The fragments of Anahit’s bronze statue were discovered by a farmer digging in his field on the ancient site of Satala, Turkey in 1874. Satala is believed to have once been part of an Armenian kingdom, but was also fought over by the Greeks, Romans, and Persians. The bust made its way via Constantinople and Italy to the dealer Alessandro Castellani, who eventually sold it to the British Museum.

However, some question why Armenia has any claim on the bust, for several reasons.

  • At the time the bust was discovered, Armenia was still a part of the Ottoman Empire. The site it was found on is several hundred kilometers away from modern day Armenian borders.
  • Is the bust Anahit?
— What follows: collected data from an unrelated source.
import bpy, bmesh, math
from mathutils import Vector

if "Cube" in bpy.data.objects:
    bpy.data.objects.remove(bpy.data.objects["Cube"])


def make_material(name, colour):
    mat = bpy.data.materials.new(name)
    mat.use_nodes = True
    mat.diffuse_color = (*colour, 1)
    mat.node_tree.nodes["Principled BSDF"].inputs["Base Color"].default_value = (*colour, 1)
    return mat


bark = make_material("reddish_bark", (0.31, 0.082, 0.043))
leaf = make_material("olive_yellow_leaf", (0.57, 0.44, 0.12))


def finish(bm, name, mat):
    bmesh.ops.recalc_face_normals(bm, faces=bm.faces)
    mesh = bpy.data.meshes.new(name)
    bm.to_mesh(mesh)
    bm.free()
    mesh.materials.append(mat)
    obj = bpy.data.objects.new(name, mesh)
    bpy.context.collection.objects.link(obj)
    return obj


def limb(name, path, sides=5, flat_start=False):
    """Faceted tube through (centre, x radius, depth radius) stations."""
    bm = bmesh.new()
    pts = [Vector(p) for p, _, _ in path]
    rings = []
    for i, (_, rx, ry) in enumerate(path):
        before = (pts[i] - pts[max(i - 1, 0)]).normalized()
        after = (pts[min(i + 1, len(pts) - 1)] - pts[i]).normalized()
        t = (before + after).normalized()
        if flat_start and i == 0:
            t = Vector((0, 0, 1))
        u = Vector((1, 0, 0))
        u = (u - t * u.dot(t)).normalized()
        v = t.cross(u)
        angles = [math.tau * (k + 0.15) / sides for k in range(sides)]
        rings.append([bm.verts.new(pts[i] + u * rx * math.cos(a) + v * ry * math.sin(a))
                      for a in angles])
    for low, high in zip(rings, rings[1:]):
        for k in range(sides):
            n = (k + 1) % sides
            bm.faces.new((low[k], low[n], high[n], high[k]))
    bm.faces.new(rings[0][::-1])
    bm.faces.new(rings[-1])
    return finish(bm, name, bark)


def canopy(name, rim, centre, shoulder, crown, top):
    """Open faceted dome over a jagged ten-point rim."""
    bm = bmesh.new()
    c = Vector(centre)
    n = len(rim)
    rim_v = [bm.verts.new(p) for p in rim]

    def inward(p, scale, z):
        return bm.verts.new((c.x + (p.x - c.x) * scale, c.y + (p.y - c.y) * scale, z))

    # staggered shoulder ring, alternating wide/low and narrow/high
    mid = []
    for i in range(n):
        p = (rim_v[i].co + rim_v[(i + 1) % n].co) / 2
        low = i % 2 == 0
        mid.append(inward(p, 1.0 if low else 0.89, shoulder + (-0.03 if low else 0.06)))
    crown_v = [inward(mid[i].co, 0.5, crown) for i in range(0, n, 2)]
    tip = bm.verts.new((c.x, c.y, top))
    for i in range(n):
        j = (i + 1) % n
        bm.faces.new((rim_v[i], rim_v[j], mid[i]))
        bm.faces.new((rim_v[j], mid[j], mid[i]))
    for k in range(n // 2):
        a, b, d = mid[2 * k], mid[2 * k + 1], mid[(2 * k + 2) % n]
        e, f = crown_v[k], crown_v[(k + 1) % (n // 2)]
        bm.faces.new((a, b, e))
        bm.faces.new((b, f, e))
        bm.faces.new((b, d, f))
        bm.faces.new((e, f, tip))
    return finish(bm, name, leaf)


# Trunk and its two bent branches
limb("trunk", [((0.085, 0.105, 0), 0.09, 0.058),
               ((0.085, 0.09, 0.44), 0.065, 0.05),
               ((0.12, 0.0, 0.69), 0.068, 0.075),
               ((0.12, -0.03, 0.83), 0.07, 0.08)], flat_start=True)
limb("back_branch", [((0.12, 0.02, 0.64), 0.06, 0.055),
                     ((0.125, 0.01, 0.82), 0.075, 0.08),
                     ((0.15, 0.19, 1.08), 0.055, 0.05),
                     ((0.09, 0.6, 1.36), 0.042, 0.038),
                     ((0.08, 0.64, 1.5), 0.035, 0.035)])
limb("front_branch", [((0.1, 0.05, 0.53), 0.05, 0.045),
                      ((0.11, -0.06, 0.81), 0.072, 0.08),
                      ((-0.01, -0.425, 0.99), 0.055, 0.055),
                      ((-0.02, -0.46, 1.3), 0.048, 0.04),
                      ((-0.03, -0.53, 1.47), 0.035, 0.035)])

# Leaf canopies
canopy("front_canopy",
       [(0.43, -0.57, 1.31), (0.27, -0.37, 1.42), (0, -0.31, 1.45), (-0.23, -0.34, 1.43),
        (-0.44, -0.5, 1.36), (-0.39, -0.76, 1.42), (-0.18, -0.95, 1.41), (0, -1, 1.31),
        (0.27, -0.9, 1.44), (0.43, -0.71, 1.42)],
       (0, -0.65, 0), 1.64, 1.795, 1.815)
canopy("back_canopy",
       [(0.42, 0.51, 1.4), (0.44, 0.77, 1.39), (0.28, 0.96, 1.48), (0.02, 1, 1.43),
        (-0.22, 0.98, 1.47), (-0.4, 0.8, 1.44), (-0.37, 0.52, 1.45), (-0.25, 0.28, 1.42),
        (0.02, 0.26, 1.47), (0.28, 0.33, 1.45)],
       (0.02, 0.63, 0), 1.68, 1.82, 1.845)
A leading expert on Armenian art from the Hellenistic period, Zhores Khachatrian, says that the “Armenian origin of the statue still has to be proven.” He notes that it is more probable that the bust is of Roman origin, because the bust was found near the site of a Roman camp inhabited at the time of the bust’s creation.
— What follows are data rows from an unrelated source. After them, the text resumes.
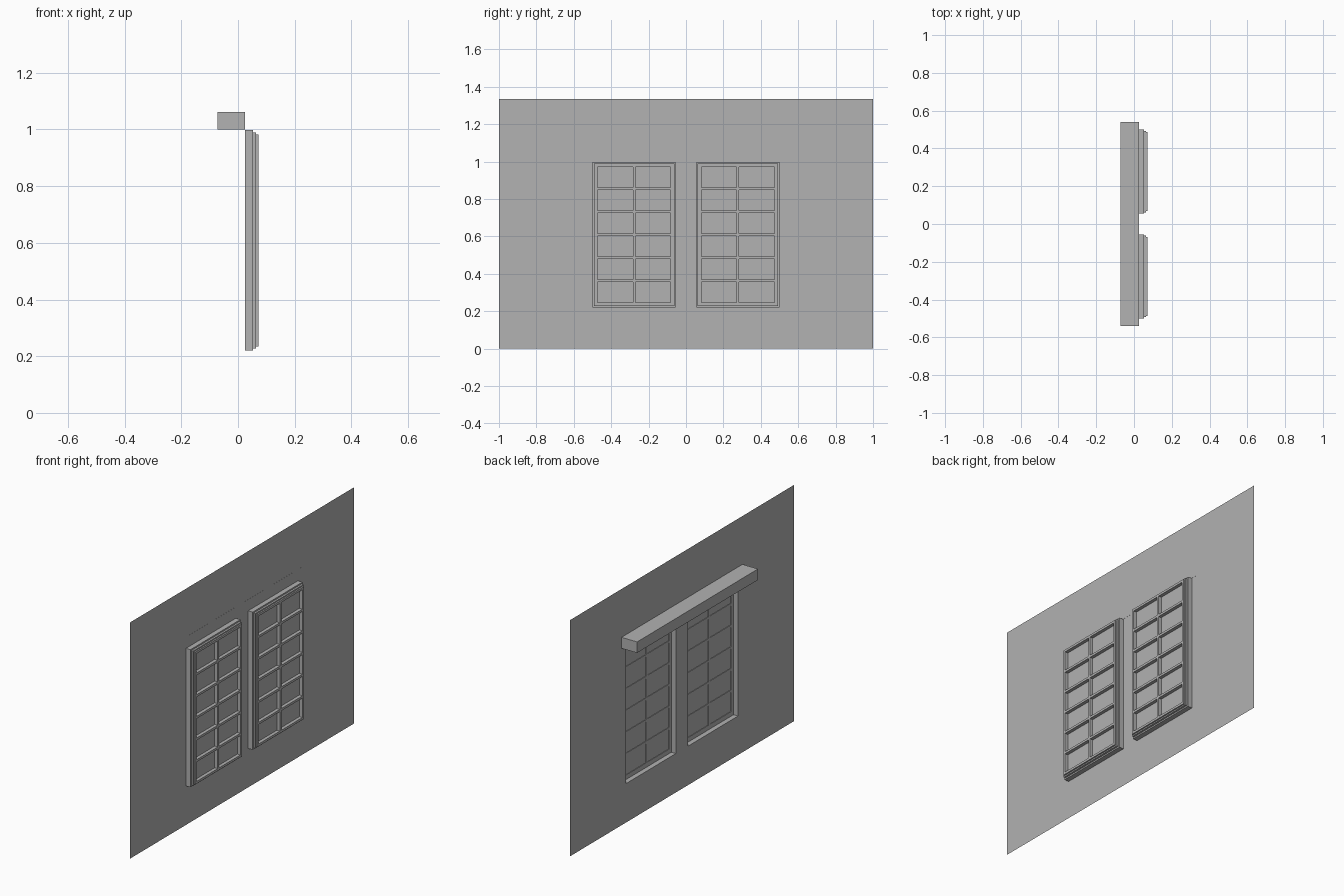
import bpy, bmesh
from mathutils import Matrix, Vector

if "Cube" in bpy.data.objects:
    bpy.data.objects.remove(bpy.data.objects["Cube"], do_unlink=True)

grey = bpy.data.materials.new("plain_grey")
grey.use_nodes = True
colour = (0.445, 0.445, 0.445, 1)
grey.diffuse_color = colour
grey.node_tree.nodes["Principled BSDF"].inputs["Base Color"].default_value = colour

WALL_X, FRAME_X, SASH_X, BAR_X = 0.025, 0.053, 0.064, 0.072
Y_IN, Y_OUT, Z_LOW, Z_HIGH = 0.055, 0.5, 0.22, 0.998
COLUMNS, ROWS, BAR = 2, 6, 0.013


def add_box(bm, low, high):
    """Add an axis-aligned box and return its faces."""
    low, high = Vector(low), Vector(high)
    size = Matrix.Diagonal((*(high - low), 1))
    made = bmesh.ops.create_cube(bm, size=1, matrix=Matrix.Translation((low + high) / 2) @ size)
    return list({f for v in made["verts"] for f in v.link_faces})


def finish(bm, name):
    mesh = bpy.data.meshes.new(name)
    bm.to_mesh(mesh)
    bm.free()
    mesh.materials.append(grey)
    obj = bpy.data.objects.new(name, mesh)
    bpy.context.collection.objects.link(obj)
    return obj


# Thin wall sheet with two window openings
bm = bmesh.new()
ys = [-1, -Y_OUT, -Y_IN, Y_IN, Y_OUT, 1]
zs = [0, Z_LOW, Z_HIGH, 1.335]
for i in range(len(ys) - 1):
    for j in range(len(zs) - 1):
        if j == 1 and i in (1, 3):
            continue
        corners = [(ys[i], zs[j]), (ys[i + 1], zs[j]), (ys[i + 1], zs[j + 1]), (ys[i], zs[j + 1])]
        bm.faces.new([bm.verts.new((WALL_X, y, z)) for y, z in corners])
bmesh.ops.remove_doubles(bm, verts=bm.verts, dist=0.0001)
finish(bm, "wall")

# Shutter box behind the wall, above both windows
bm = bmesh.new()
add_box(bm, (-0.072, -0.54, 1.0), (WALL_X + 0.0005, 0.54, 1.062))
finish(bm, "lintel_box")

for side, y0, y1 in (("right", -Y_OUT, -Y_IN), ("left", Y_IN, Y_OUT)):
    # Projecting frame shell with a pane in front, open at the back
    bm = bmesh.new()
    faces = add_box(bm, (WALL_X, y0, Z_LOW), (FRAME_X, y1, Z_HIGH))
    back = [f for f in faces if f.calc_center_median().x < WALL_X + 0.001]
    bmesh.ops.delete(bm, geom=back, context="FACES_ONLY")
    finish(bm, f"window_frame_{side}")

    # Raised sash rim around the pane
    bm = bmesh.new()
    a, b, c, d = y0 + 0.007, y1 - 0.007, Z_LOW + 0.008, Z_HIGH - 0.008
    rim = 0.016
    for ya, yb, za, zb in ((a, b, c, c + rim), (a, b, d - rim, d),
                           (a, a + rim, c + rim, d - rim), (b - rim, b, c + rim, d - rim)):
        add_box(bm, (FRAME_X, ya, za), (SASH_X, yb, zb))
    finish(bm, f"sash_rim_{side}")

    # Glazing bars, passing just through the pane
    bm = bmesh.new()
    a, b, c, d = y0 + 0.014, y1 - 0.014, Z_LOW + 0.015, Z_HIGH - 0.015
    for i in range(COLUMNS + 1):
        y = a + (b - a - BAR) * i / COLUMNS
        add_box(bm, (FRAME_X - 0.003, y, c), (BAR_X, y + BAR, d))
    for j in range(ROWS + 1):
        z = c + (d - c - BAR) * j / ROWS
        add_box(bm, (FRAME_X - 0.003, a, z), (BAR_X, b, z + BAR))
    finish(bm, f"glazing_bars_{side}")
  • The bust was neither illegally exported from the country, nor was it a war trophy.

I heard from one webpage on the issue that the bust will soon be put up for auction at a starting price of 850 Euro, but was unable to verify that information with other sources. If so, Armenia will have the opportunity to purchase the bust. But in the meantime, Armenia doesn’t have a legal claim to the bust and must rely on the goodwill of the British Museum to bring Anahit home.